Last Updated: Feb 20, 2018
A wildfire is an uncontrollable and rapidly spreading fire, occurring on wildland, rangeland or brushland. Also referred to as wildland fires or vegetation fires, these fires travel at an average speed of 15 miles per hour destroying everything on their track. On an average, about 1.2 million acres of woodlands in the United States, burn every year due to wildfires. Following are the major factors that lead to a wildfire.
Most of the wildfires are caused by human interference and roughly amount to more than 90% when they invade the forest area by cutting down acres of land. Debris burning and arson (burning to destroy property) are examples of other human activities that often result in violent infernos.
Slash-and-Burn Farming
It is a common practice of farming that refers to cutting and burning of woodlands and vegetation for clearing the land. Quite often, the slash-and-burn practice results in catastrophic wildfires.
Wildfires caused due to lightning occur at a frequency of three to five per year. Since lightning is usually associated with rain, such fires do not spread over large areas.
Drought, Wind and Changing Weather Conditions
Extreme hot temperatures lead to drying up of the vegetation of that particular area and can aggravate a wildfire by fueling it all the more. Moreover, an already ignited fire can spread over large distances with wind as its medium.
Volcanic Activity
Sometimes, volcanoes create a favorable condition for ignition of wildfires in the surrounding areas. They are also caused due to pyroclastic clouds (those containing rocks or ash from volcanic eruption), generated from active volcanoes.

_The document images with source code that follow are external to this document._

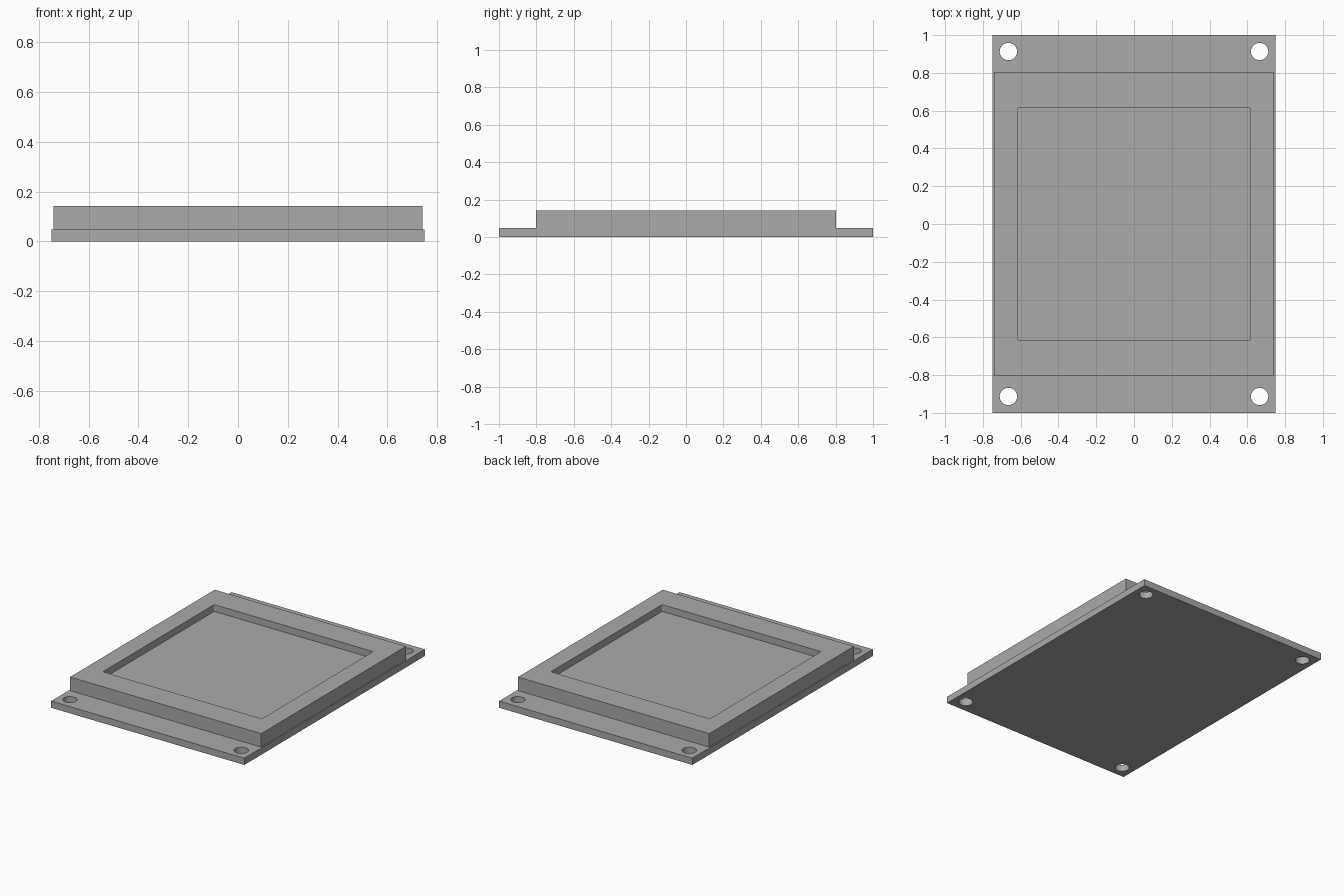
import bpy
import bmesh
import math

cube = bpy.data.objects.get("Cube")
if cube:
    bpy.data.objects.remove(cube, do_unlink=True)

grey = bpy.data.materials.new("mid grey")
grey.use_nodes = True
colour = (0.40, 0.40, 0.40, 1.0)
grey.diffuse_color = colour
grey.node_tree.nodes["Principled BSDF"].inputs["Base Color"].default_value = colour


def prism(name, outline, z0, z1):
    """Extrude a flat outline from z0 up to z1."""
    bm = bmesh.new()
    base = bm.faces.new([bm.verts.new((x, y, z0)) for x, y in outline])
    top = bmesh.ops.extrude_face_region(bm, geom=[base])["geom"]
    verts = [v for v in top if isinstance(v, bmesh.types.BMVert)]
    bmesh.ops.translate(bm, vec=(0, 0, z1 - z0), verts=verts)
    bmesh.ops.recalc_face_normals(bm, faces=bm.faces)
    mesh = bpy.data.meshes.new(name)
    bm.to_mesh(mesh)
    bm.free()
    mesh.materials.append(grey)
    obj = bpy.data.objects.new(name, mesh)
    bpy.context.collection.objects.link(obj)
    return obj


def rounded_rect(hx, hy, r=0, steps=6):
    """Rectangle outline with optional corner radius."""
    if r == 0:
        return [(-hx, -hy), (hx, -hy), (hx, hy), (-hx, hy)]
    points = []
    for i, (sx, sy) in enumerate([(1, 1), (-1, 1), (-1, -1), (1, -1)]):
        for k in range(steps + 1):
            a = (i + k / steps) * math.pi / 2
            points.append((sx * (hx - r) + r * math.cos(a),
                           sy * (hy - r) + r * math.sin(a)))
    return points


def circle(cx, cy, r, n=48):
    return [(cx + r * math.cos(math.tau * k / n),
             cy + r * math.sin(math.tau * k / n)) for k in range(n)]


def cut(target, cutters):
    """Subtract the cutters, apply the result and remove them."""
    bpy.context.view_layer.objects.active = target
    for cutter in cutters:
        cutter.hide_render = True
        mod = target.modifiers.new("cut", "BOOLEAN")
        mod.operation = "DIFFERENCE"
        mod.solver = "EXACT"
        mod.object = cutter
        bpy.ops.object.modifier_apply(modifier=mod.name)
        bpy.data.objects.remove(cutter, do_unlink=True)
    bpy.ops.object.select_all(action="DESELECT")
    target.select_set(True)
    bpy.ops.object.shade_smooth_by_angle(angle=math.radians(30))


# Base plate with four mounting holes
plate_top, block_top, floor = 0.047, 0.142, 0.094
plate = prism("base_plate", rounded_rect(0.75, 1.0), 0, plate_top)
cut(plate, [prism("hole_cutter", circle(sx * 0.665, sy * 0.913, 0.046), -0.1, 0.2)
            for sx in (-1, 1) for sy in (-1, 1)])

# Raised frame with a shallow square recess
frame = prism("raised_frame", rounded_rect(0.742, 0.802), plate_top, block_top)
cut(frame, [prism("recess_cutter", rounded_rect(0.617, 0.617, 0.01), floor, 0.3)])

Underground Coal Fires
Underground coal fires are the slow and flameless forms of combustion, below the earth's surface. Such fires continue to burn for many years, resulting in the release of toxic fumes and destruction of vegetation and human property.
Prescribed Fires
They are controlled fires meant to eliminate the elements which can aggravate a wildfire or a forest fire. Often, they are a part of wildland management. Sometimes, these prescribed fires are also not channelized properly and they lead to catastrophic infernos.
When all these factors act at once, they are enough to ignite a spark in the potential fuel materials. The hot and dry weather, often a drought, converts healthy green vegetation into inflammable fuel. When a spark is ignited because of lightning, cigarettes, or arson, the winds help in spreading the fire over acres of land. The warm or hot weather leads to burning of fuels until their exhaustion.
The three essential components for a wildfire to form are oxygen, fuel and a heat source. These three elements, which the firefighters refer to as the "fire triangle", are interdependent and play a significant role in spreading the fire over a large area, whether the cause is man-made or natural.
Oxygen: It is supplied to the fire in the form of air, which is required for the fire to burn.
Fuel: Anything that catches fire can be termed as fuel. (In the context of wildfires, it's mostly trees.)
Heat Source: As the name suggests, it is something that helps ignite a fire with the help of the available fuel. The Sun, campfires, and even something as small as a cigarette can play the role of a heat source.

Wildfires are more prevalent in summer and autumn because of the weather patterns prevailing during these seasons. They are also common during droughts, when the fallen branches and leaves become dry and flammable. However, the overall spread of these fires depends on weather, type of vegetation and the geography and topography of the area. Under the influence of strong winds, wildfires can spread to more than 40 miles a day, which is about 1000 acres per hour.
In order to extinguish wildfires, firefighters use Pulaski (combination of an ax and hoe) to dig a fire line. While constructing a fire line, the mineral soil is exposed (by removing the surface litter and organic matter), so as to stop the spread of wildfires. In case of huge wildfires, helicopters and airplanes are used for spraying water and fire-retardant chemicals to extinguish the fire.
Bailey Colorado Rocky Mountain Wildfire
Northern California Wildfire
Burning Wildfire At Sunset
Wildfire Burning Down Hillside